Stanislaus officials announced two years ago that they wanted to increase the fees and use the extra money to better maintain facilities. Right now, all the revenue from camping fees goes to the federal government and the forest can’t keep it for local purposes.
But those fee increases never happened because of a missed deadline in the bureaucratic process for getting them approved, said Brian Kermeen, a recreation planner for the Stanislaus Forest.
This time, Kermeen said, the paperwork is done and Stanislaus awaits only a regional approval that could come as early as June.
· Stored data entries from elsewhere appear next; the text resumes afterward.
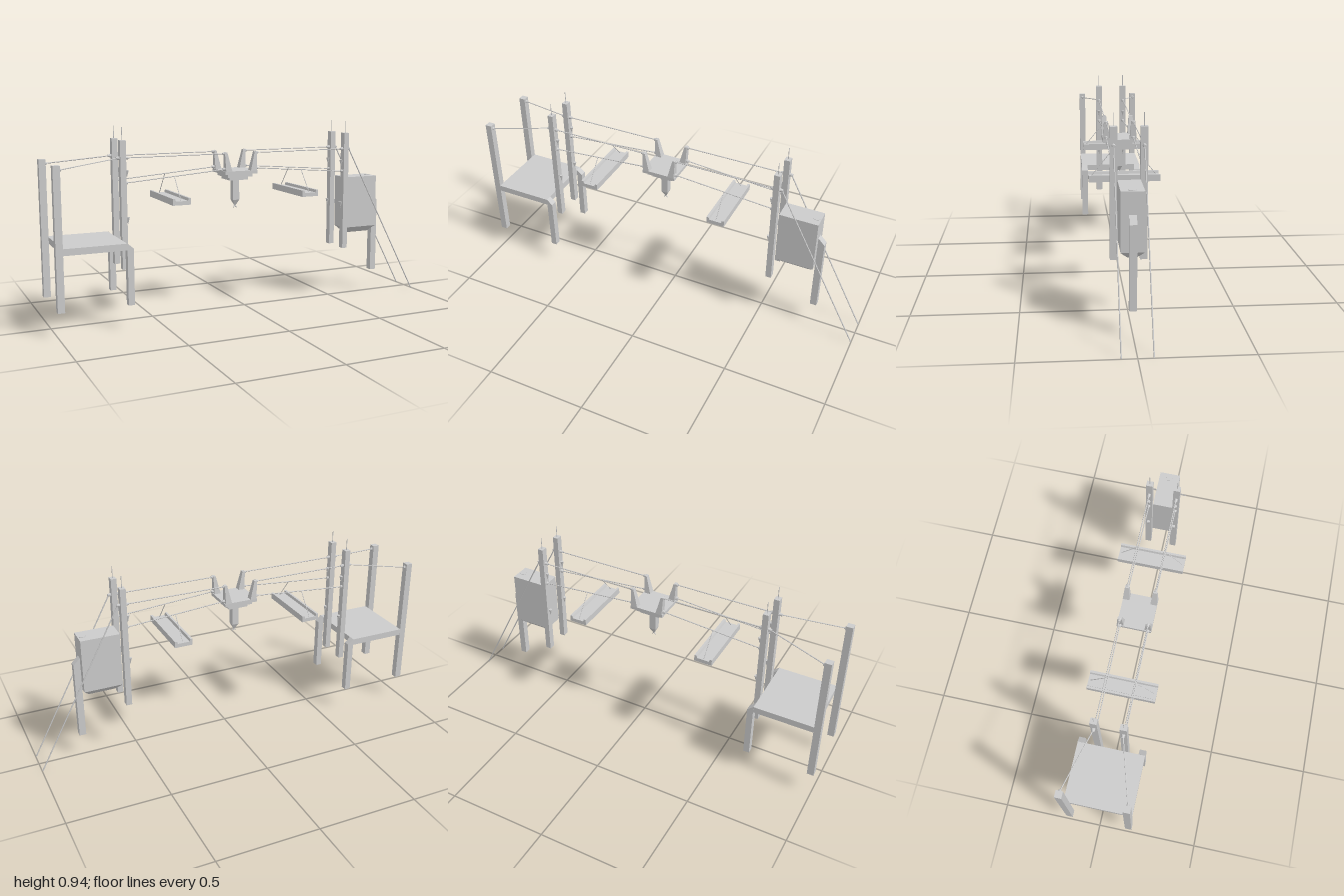
import * as THREE from 'three';

export function createModel() {
  const root = new THREE.Group();
  const mat = new THREE.MeshStandardMaterial({ color: 0xcccccc, flatShading: true });

  const add = (name, geo) => {
    const m = new THREE.Mesh(geo, mat);
    m.name = name;
    root.add(m);
    return m;
  };
  // Box given by its extents
  const box = (name, x0, x1, y0, y1, z0, z1) => {
    const m = add(name, new THREE.BoxGeometry(x1 - x0, y1 - y0, z1 - z0));
    m.position.set((x0 + x1) / 2, (y0 + y1) / 2, (z0 + z1) / 2);
    return m;
  };
  // Thin rod between two points
  const rod = (name, a, b, r = 0.0026) => {
    const p = new THREE.Vector3(...a), q = new THREE.Vector3(...b);
    const d = q.clone().sub(p);
    const m = add(name, new THREE.CylinderGeometry(r, r, d.length(), 6));
    m.position.copy(p).add(q).multiplyScalar(0.5);
    m.quaternion.setFromUnitVectors(new THREE.Vector3(0, 1, 0), d.normalize());
    return m;
  };
  // Side outline in x and y, extruded from z0 to z1
  const prism = (name, pts, z0, z1) => {
    const shape = new THREE.Shape(pts.map(p => new THREE.Vector2(...p)));
    const m = add(name, new THREE.ExtrudeGeometry(shape, { depth: z1 - z0, bevelEnabled: false }));
    m.position.z = z0;
    return m;
  };
  // Block whose lower face is narrowed and shifted
  const taper = (name, x0, x1, y0, y1, z0, z1, bx0, bx1, bz0, bz1) => {
    const g = new THREE.BoxGeometry(1, 1, 1), p = g.attributes.position;
    for (let i = 0; i < p.count; i++) {
      const top = p.getY(i) > 0, right = p.getX(i) > 0, front = p.getZ(i) > 0;
      p.setXYZ(i, top ? (right ? x1 : x0) : (right ? bx1 : bx0), top ? y1 : y0,
        top ? (front ? z1 : z0) : (front ? bz1 : bz0));
    }
    g.computeVertexNormals();
    return add(name, g);
  };
  // Short tapered peg that holds a rope; dir is the x direction it points
  const peg = (x, y, z, dir, len = 0.016) => {
    const m = add('ropePeg', new THREE.CylinderGeometry(0.006, 0.009, len, 8));
    m.rotation.z = -dir * Math.PI / 2;
    m.position.set(x + dir * len / 2, y, z);
  };

  const ropeZ = 0.068, cx = -0.053;

  for (const s of [-1, 1]) {
    const z = s * ropeZ, zo = s * 0.153;

    // Starting platform posts and short legs with sloped tops
    box('outerPost', -1, -0.967, 0.118, 0.785, zo - 0.0165, zo + 0.0165);
    prism('shortLeg', [[-0.67, 0.118], [-0.64, 0.118], [-0.64, 0.387], [-0.67, 0.413]], zo - 0.0165, zo + 0.0165);
    peg(-0.967, 0.765, zo, 1, 0.008);

    // Tall posts with spikes, rope pegs and small hanging cones
    for (const [x, inward] of [[-0.655, 1], [0.548, -1]]) {
      box('tallPost', x - 0.014, x + 0.014, 0.27, 0.88, z - 0.0165, z + 0.0165);
      rod('postSpike', [x, 0.88, z], [x, 0.94, z], 0.0018);
      for (const d of [-1, 1]) peg(x + d * 0.014, 0.797, z, d);
      peg(x + inward * 0.014, 0.68, z, inward, 0.01);
      for (const y of [0.722, 0.5]) {
        const c = add('hangingCone', new THREE.ConeGeometry(0.009, 0.034, 6));
        c.rotation.x = Math.PI;
        c.position.set(x + inward * 0.021, y, z);
      }
    }

    // Upper ropes, lower ropes and the guy rope
    rod('platformRope', [-0.965, 0.765, zo], [-0.675, 0.797, z]);
    rod('upperRope', [-0.63, 0.797, z], [-0.14, 0.797, z]);
    rod('upperRope', [0.034, 0.797, z], [0.525, 0.797, z]);
    rod('lowerRope', [-0.635, 0.68, z], [-0.135, 0.72, z]);
    rod('lowerRope', [0.029, 0.72, z], [0.527, 0.68, z]);
    rod('guyRope', [0.572, 0.797, z], [0.997, 0.002, z], 0.003);

    // Corner horns of the hanging centre platform
    for (const d of [-1, 1]) {
      const X = v => cx + d * v;
      const o = [X(0.074), X(0.087)].sort((a, b) => a - b);
      const b = [X(0.05), X(0.083)].sort((a, b) => a - b);
      taper('cornerHorn', ...o, 0.708, 0.803, z - 0.01, z + 0.01, ...b, z - 0.017, z + 0.017);
      peg(X(0.082), 0.797, z, d, 0.014);
      peg(X(0.082), 0.72, z, d, 0.014);
    }

    // Swing ropes
    for (const x of [-0.4, 0.289]) {
      rod('swingRope', [x, 0.58, s * 0.166], [x, 0.7, z], 0.0018);
    }
  }

  // Starting platform deck
  box('platformDeck', -0.967, -0.67, 0.38, 0.412, -0.169, 0.169);

  // Stepped centre platform with a pendant
  box('centrePlateTop', cx - 0.087, cx + 0.087, 0.694, 0.71, -0.084, 0.084);
  box('centrePlateMiddle', cx - 0.067, cx + 0.067, 0.677, 0.694, -0.066, 0.066);
  box('centrePlateBottom', cx - 0.05, cx + 0.05, 0.661, 0.677, -0.05, 0.05);
  box('pendantStem', cx - 0.017, cx + 0.017, 0.557, 0.661, -0.017, 0.017);
  taper('pendantTip', cx - 0.017, cx + 0.017, 0.53, 0.557, -0.017, 0.017,
    cx - 0.004, cx + 0.004, -0.004, 0.004);
  for (const d of [-1, 1]) {
    rod('pendantHook', [cx - d * 0.009, 0.517, 0], [cx + d * 0.006, 0.534, 0]);
  }

  // Hanging channel boards
  for (const x of [-0.4, 0.289]) {
    prism('swingBoard', [
      [x - 0.045, 0.573], [x + 0.045, 0.573], [x + 0.045, 0.605], [x + 0.034, 0.605],
      [x + 0.03, 0.592], [x - 0.03, 0.592], [x - 0.034, 0.605], [x - 0.045, 0.605],
    ], -0.168, 0.168);
  }

  // Cabinet with a tapered bottom, a lid and its support post
  box('cabinet', 0.565, 0.757, 0.372, 0.643, -0.052, 0.052);
  taper('cabinetHopper', 0.565, 0.757, 0.34, 0.372, -0.052, 0.052, 0.595, 0.727, -0.02, 0.02);
  const lid = add('cabinetLid', new THREE.CylinderGeometry(0.018, 0.018, 0.003, 8));
  lid.position.set(0.733, 0.6435, 0);
  prism('cabinetPost', [[0.757, 0.118], [0.79, 0.118], [0.79, 0.506], [0.757, 0.54]], -0.0165, 0.0165);

  return root;
}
And now the proposal covers fewer sites.
Undeveloped camping sites at Union and Utica reservoirs off of Highway 4, for example, had been proposed for new fees and improvements in 2008. Now, Kermeen said, those sites won’t become paid sites until at least next year after forest crews make improvements and install facilities there.
There are now 45 fee campgrounds within the Stanislaus Forest, and 33 of them are run by private concessionaires. The concessionaire-run campgrounds generally have more amenities such as showers, trailer sites, dump stations or boat ramps, and also charge higher fees. The forest’s highest-use sites such as campgrounds at Lake Alpine and Pinecrest are run by concessionaires.
The proposed fee increases for this summer are for the more-rustic campgrounds operated directly by the forest. Kermeen said his goal is to continue to have the forest sites be relatively economical options when compared with more elaborate campgrounds such as those at state parks.
“I was just looking at Big Trees for comparison, and they charge $35,” Kermeen said, referring to Calaveras Big Trees State Park on Highway 4 above Arnold.
Meanwhile, Stanislaus Forest spokesman Jerry Snyder said the forest has received $915,000 in American Recovery and Reinvestment Act funds to make improvements to campgrounds. This summer, crews will replace tables, repave roads, install new fire rings and make other improvements.
Snyder said campers should expect brief closures of sites and should check with local ranger districts to confirm a particular camp site is open.